Sergey Radchenko uses new archival sources from Russia, China, Mongolia, the United States, and other countries to examine the deterioration of relations between the USSR and China in the 1960s, whereby once powerful allies became estranged, competitive, and increasingly hostile neighbors.
Edited by Boris Morozov and Yaacov Ro'i, this volume examines Soviet influence in fomenting and perpetuating the June 1967 Six Day War between Israel and the Arab states. Contributors use newly available archival sources to study this controversial incident more fully than ever before.
Contributors to this volume, edited by Jeffrey Engel, turn Cold War diplomatic history upside down by studying how actions of international relations affected local popular life. Each chapter has its origins in a major international issue, and then unfolds the consequences of that issue for some region or city.
Edited by Priscilla Roberts and based on new archival research, this volume broadens the context of the U.S. intervention in Vietnam. Its primary focus is on relations between China and Vietnam; but it also deals with China's relations with Cambodia, U.S. dealings with both China and Vietnam, French attitudes toward Vietnam and China, and Soviet views of Vietnam and China.
The 1956 Hungarian revolution was a key event in the Cold War, demonstrating deep dissatisfaction with both the communist system and old-fashioned Soviet imperialism. Now, fifty years later, Charles Gati's new history of the revolt modifies our picture of what happened.
Kim Il Sung in the Khruschev Era: Soviet-DPRK Relations and the Role of North Korean Despotism, 1953-1964Jul 07, 2011
Balázs Szalontai describes how North Korea became more despotic even as other Communist countries underwent de-Stalinization. Through a series of comparisons with the Soviet Union and other Communist countries, he highlights unique features of North Korean communism during the period.
Ilya V. Gaiduk examines the Soviet approach to the Vietnam conflict between the 1954 Geneva conference on Indochina and late 1963, when the overthrow of the South Vietnamese president Ngo Dinh Diem and the assassination of John F. Kennedy radically transformed the conflict.

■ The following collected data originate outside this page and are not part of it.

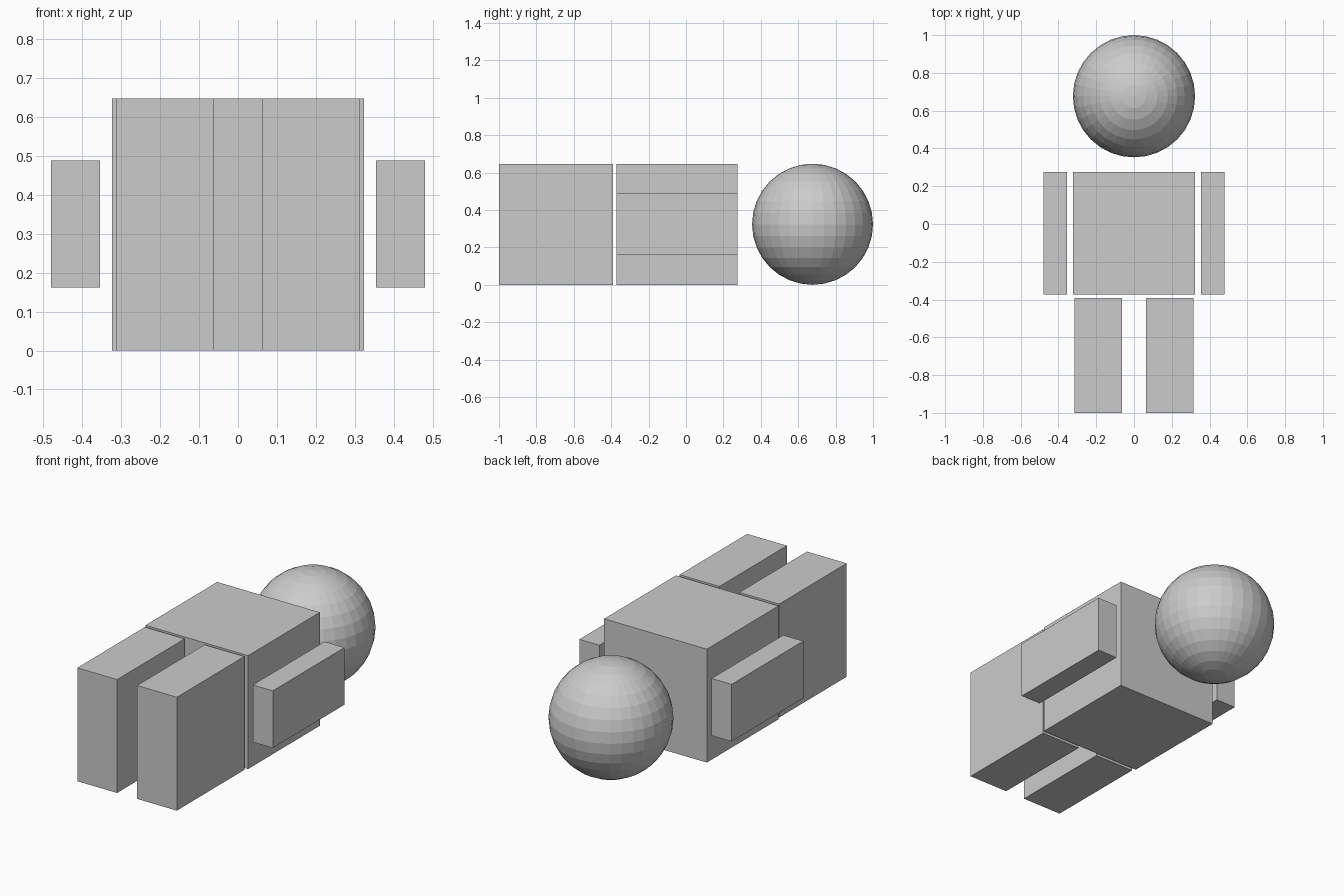
import bpy

default = bpy.data.objects.get("Cube")
if default:
    bpy.data.objects.remove(default, do_unlink=True)

# Single plain grey
GREY = (0.6, 0.6, 0.6, 1.0)
grey = bpy.data.materials.new("plain grey")
grey.use_nodes = True
grey.diffuse_color = GREY
grey.node_tree.nodes["Principled BSDF"].inputs["Base Color"].default_value = GREY


def box(name, x, y, z):
    """Box from (min, max) ranges on each axis."""
    spans = (x, y, z)
    bpy.ops.mesh.primitive_cube_add(size=1, location=[(a + b) / 2 for a, b in spans])
    obj = bpy.context.object
    obj.name = name
    obj.scale = [b - a for a, b in spans]
    bpy.ops.object.transform_apply(location=False, rotation=False, scale=True)
    obj.data.materials.append(grey)
    return obj


# Torso
HEIGHT = 0.647
TORSO_Y = (-0.372, 0.275)
box("torso", (-0.324, 0.324), TORSO_Y, (0, HEIGHT))

# Arms and legs, one of each per side
for side, s in (("left", 1), ("right", -1)):
    box(side + "_arm", sorted((s * 0.354, s * 0.48)), TORSO_Y, (0.162, 0.488))
    box(side + "_leg", sorted((s * 0.063, s * 0.314)), (-1, -0.391), (0, HEIGHT))

# Faceted head
RADIUS = HEIGHT / 2
bpy.ops.mesh.primitive_uv_sphere_add(segments=32, ring_count=16, radius=RADIUS,
                                     location=(0, 1 - RADIUS, RADIUS))
head = bpy.context.object
head.name = "head"
head.data.materials.append(grey)
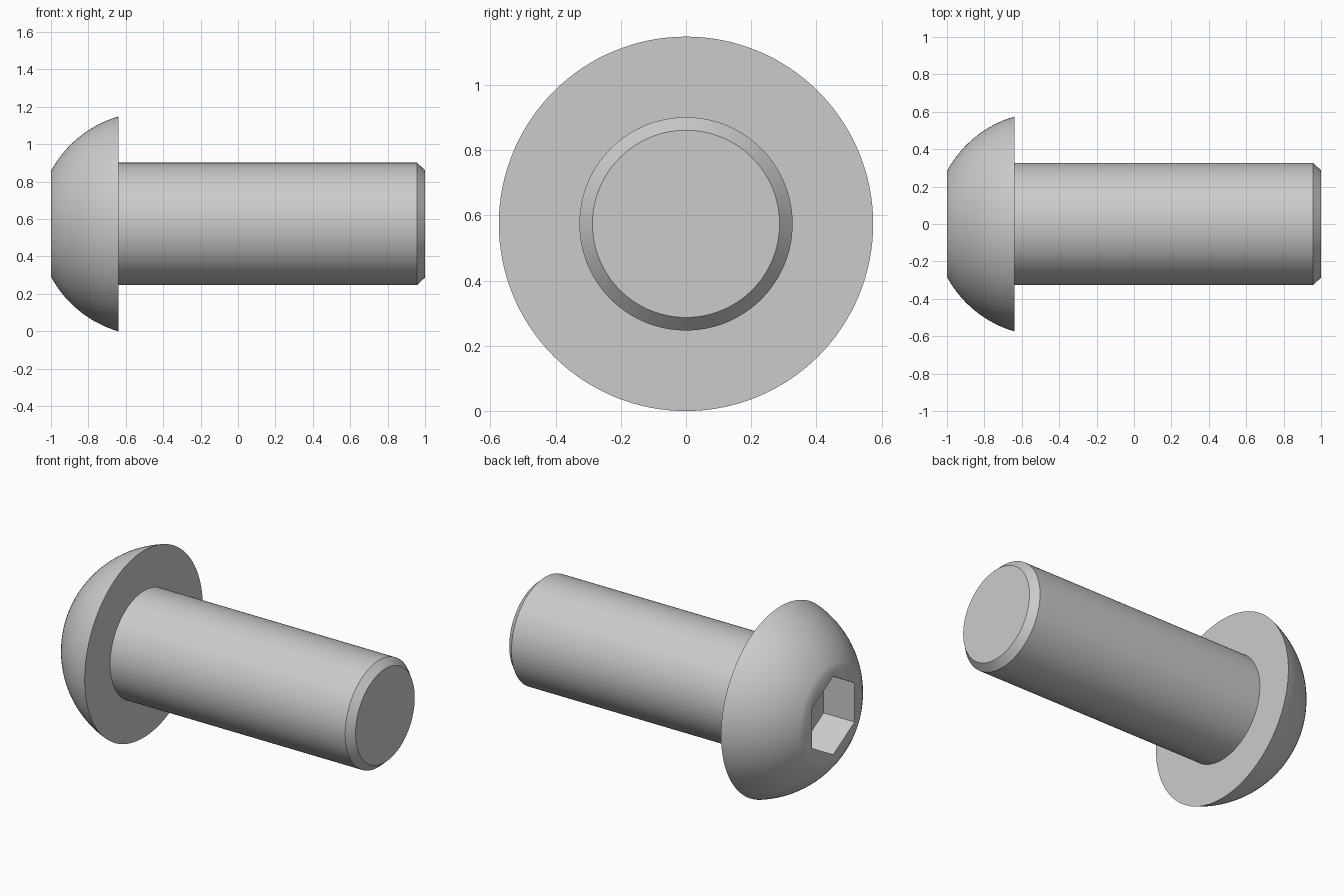
import bpy, bmesh, math
from mathutils import Matrix, Vector

if "Cube" in bpy.data.objects:
    bpy.data.objects.remove(bpy.data.objects["Cube"])

AXIS_Z = 0.574          # height of the screw's axis
HEAD_R, SHANK_R = 0.574, 0.327
SEAT_X = -0.64          # underside of the head
STEPS = 128

# Half profile (x, radius): domed head, flat seat, shank, chamfered tip
cx = -0.473
dome_r = math.hypot(SEAT_X - cx, HEAD_R)
a0 = math.acos((-1 - cx) / dome_r)
a1 = math.acos((SEAT_X - cx) / dome_r)
profile = [(-1, 0)]
for i in range(17):
    a = a0 + (a1 - a0) * i / 16
    profile.append((cx + dome_r * math.cos(a), dome_r * math.sin(a)))
profile += [(SEAT_X, SHANK_R), (0.957, SHANK_R), (1, 0.287), (1, 0)]


def make_object(name, bm):
    bmesh.ops.recalc_face_normals(bm, faces=bm.faces)
    mesh = bpy.data.meshes.new(name)
    bm.to_mesh(mesh)
    bm.free()
    obj = bpy.data.objects.new(name, mesh)
    obj.location.z = AXIS_Z
    bpy.context.collection.objects.link(obj)
    return obj


# Screw body, one ring per profile point with flat end caps
bm = bmesh.new()
rings = []
for x, r in profile[1:-1]:
    rings.append([bm.verts.new((x, r * math.sin(t), r * math.cos(t)))
                  for t in (2 * math.pi * k / STEPS for k in range(STEPS))])
for a, b in zip(rings, rings[1:]):
    for k in range(STEPS):
        n = (k + 1) % STEPS
        bm.faces.new((a[k], a[n], b[n], b[k]))
bm.faces.new(rings[0])
bm.faces.new(rings[-1])
screw = make_object("button_head_screw", bm)

# Hex socket cutter, corners pointing up and down
DEPTH = 0.21
bm = bmesh.new()
turn = Matrix.Rotation(math.pi / 2, 4, 'Y')
bmesh.ops.create_cone(bm, cap_ends=True, segments=6, radius1=0.24, radius2=0.24,
                      depth=2 * DEPTH, matrix=turn)
# make sure a corner lies on the z axis
if max(abs(v.co.z) for v in bm.verts) < 0.235:
    bmesh.ops.rotate(bm, verts=bm.verts, cent=(0, 0, 0),
                     matrix=Matrix.Rotation(math.pi / 6, 3, 'X'))
bmesh.ops.translate(bm, verts=bm.verts, vec=Vector((-1, 0, 0)))
cutter = make_object("hex_socket_cutter", bm)
cutter.hide_render = True

# Cut the socket, then discard the cutter
mod = screw.modifiers.new("hex_socket", 'BOOLEAN')
mod.operation = 'DIFFERENCE'
mod.solver = 'EXACT'
mod.object = cutter
bpy.context.view_layer.objects.active = screw
screw.select_set(True)
bpy.ops.object.modifier_apply(modifier=mod.name)
bpy.data.objects.remove(cutter)
bpy.ops.object.shade_smooth_by_angle(angle=math.radians(30))
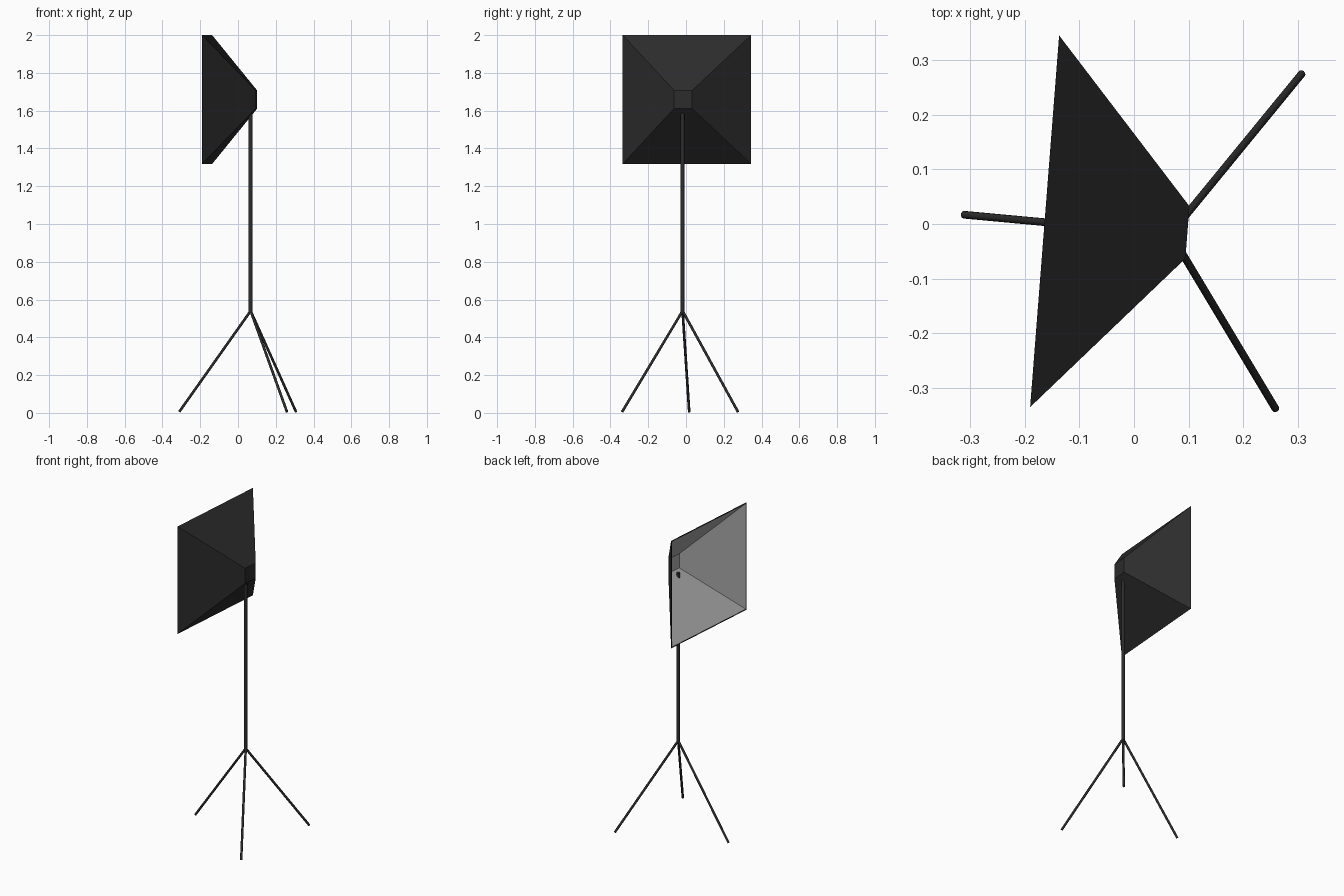
import bpy, bmesh, math
from mathutils import Vector, Matrix

if "Cube" in bpy.data.objects:
    bpy.data.objects.remove(bpy.data.objects["Cube"])


def material(name, v):
    m = bpy.data.materials.new(name)
    m.diffuse_color = (v, v, v, 1)
    m.use_nodes = True
    m.node_tree.nodes["Principled BSDF"].inputs["Base Color"].default_value = m.diffuse_color
    return m


black = material("black", 0.025)
silver = material("silver lining", 0.42)


def finish(name, bm, mats):
    bmesh.ops.recalc_face_normals(bm, faces=bm.faces)
    me = bpy.data.meshes.new(name)
    bm.to_mesh(me)
    bm.free()
    for m in mats:
        me.materials.append(m)
    ob = bpy.data.objects.new(name, me)
    bpy.context.collection.objects.link(ob)
    return ob


def tube(name, a, b, r):
    a, b = Vector(a), Vector(b)
    bm = bmesh.new()
    bmesh.ops.create_cone(bm, cap_ends=True, segments=12, radius1=r, radius2=r,
                          depth=(b - a).length)
    rot = (b - a).to_track_quat('Z', 'Y').to_matrix().to_4x4()
    bm.transform(Matrix.Translation((a + b) / 2) @ rot)
    ob = finish(name, bm, [black])
    for p in ob.data.polygons:
        p.use_smooth = len(p.vertices) == 4


# Stand: centre pole and three splayed legs
hub = (0.067, -0.018, 0.54)
tube("pole", (hub[0], hub[1], 0.53), (hub[0], hub[1], 1.605), 0.0105)
for i, (x, y) in enumerate([(-0.311, 0.017), (0.307, 0.275), (0.259, -0.338)]):
    tube(f"leg_{i + 1}", hub, (x, y, 0.006), 0.007)


# Softbox: square pyramid shell, closed at the small end, open towards -x
def shell(bm, x0, h0, x1, h1, mat):
    rings = [[bm.verts.new((x, sy * h, sz * h))
              for sy, sz in ((-1, -1), (1, -1), (1, 1), (-1, 1))]
             for x, h in ((x0, h0), (x1, h1))]
    faces = [bm.faces.new((rings[0][i], rings[0][(i + 1) % 4],
                           rings[1][(i + 1) % 4], rings[1][i])) for i in range(4)]
    faces.append(bm.faces.new(rings[1]))
    for f in faces:
        f.material_index = mat
    return rings[0]


bm = bmesh.new()
outer = shell(bm, 0, 0.341, 0.262, 0.048, 0)
inner = shell(bm, 0, 0.335, 0.257, 0.045, 1)
for i in range(4):  # black rim
    j = (i + 1) % 4
    bm.faces.new((outer[i], outer[j], inner[j], inner[i]))
bm.transform(Matrix.Translation((-0.1635, 0.005, 1.659))
             @ Matrix.Rotation(math.radians(-4.46), 4, 'Z'))
finish("softbox", bm, [black, silver])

Why would one country impose economic sanctions in pursuit of foreign policy objectives? How effective are economic weapons in attaining such objectives? Shu Guang Zhang examines the economic sanctions instituted by the United States and its allies against the People's Republic of China in the 1950s, and their effects on Chinese domestic policy and the Sino-Soviet alliance.
Edited by Odd Arne Westad, this volume brings together young scholars from China, Russia, the United States, and Western Europe who, drawing on much newly available documentation, analyze the complicated history of the Sino-Soviet relationship from World War II to the 1960s.
The 22 documents made available in CWIHP e-Dossier No. 22 are a small sample from the 10 volumes of Willy Brandt's selected works published between 2002 and 2009 as "Berliner Ausgabe."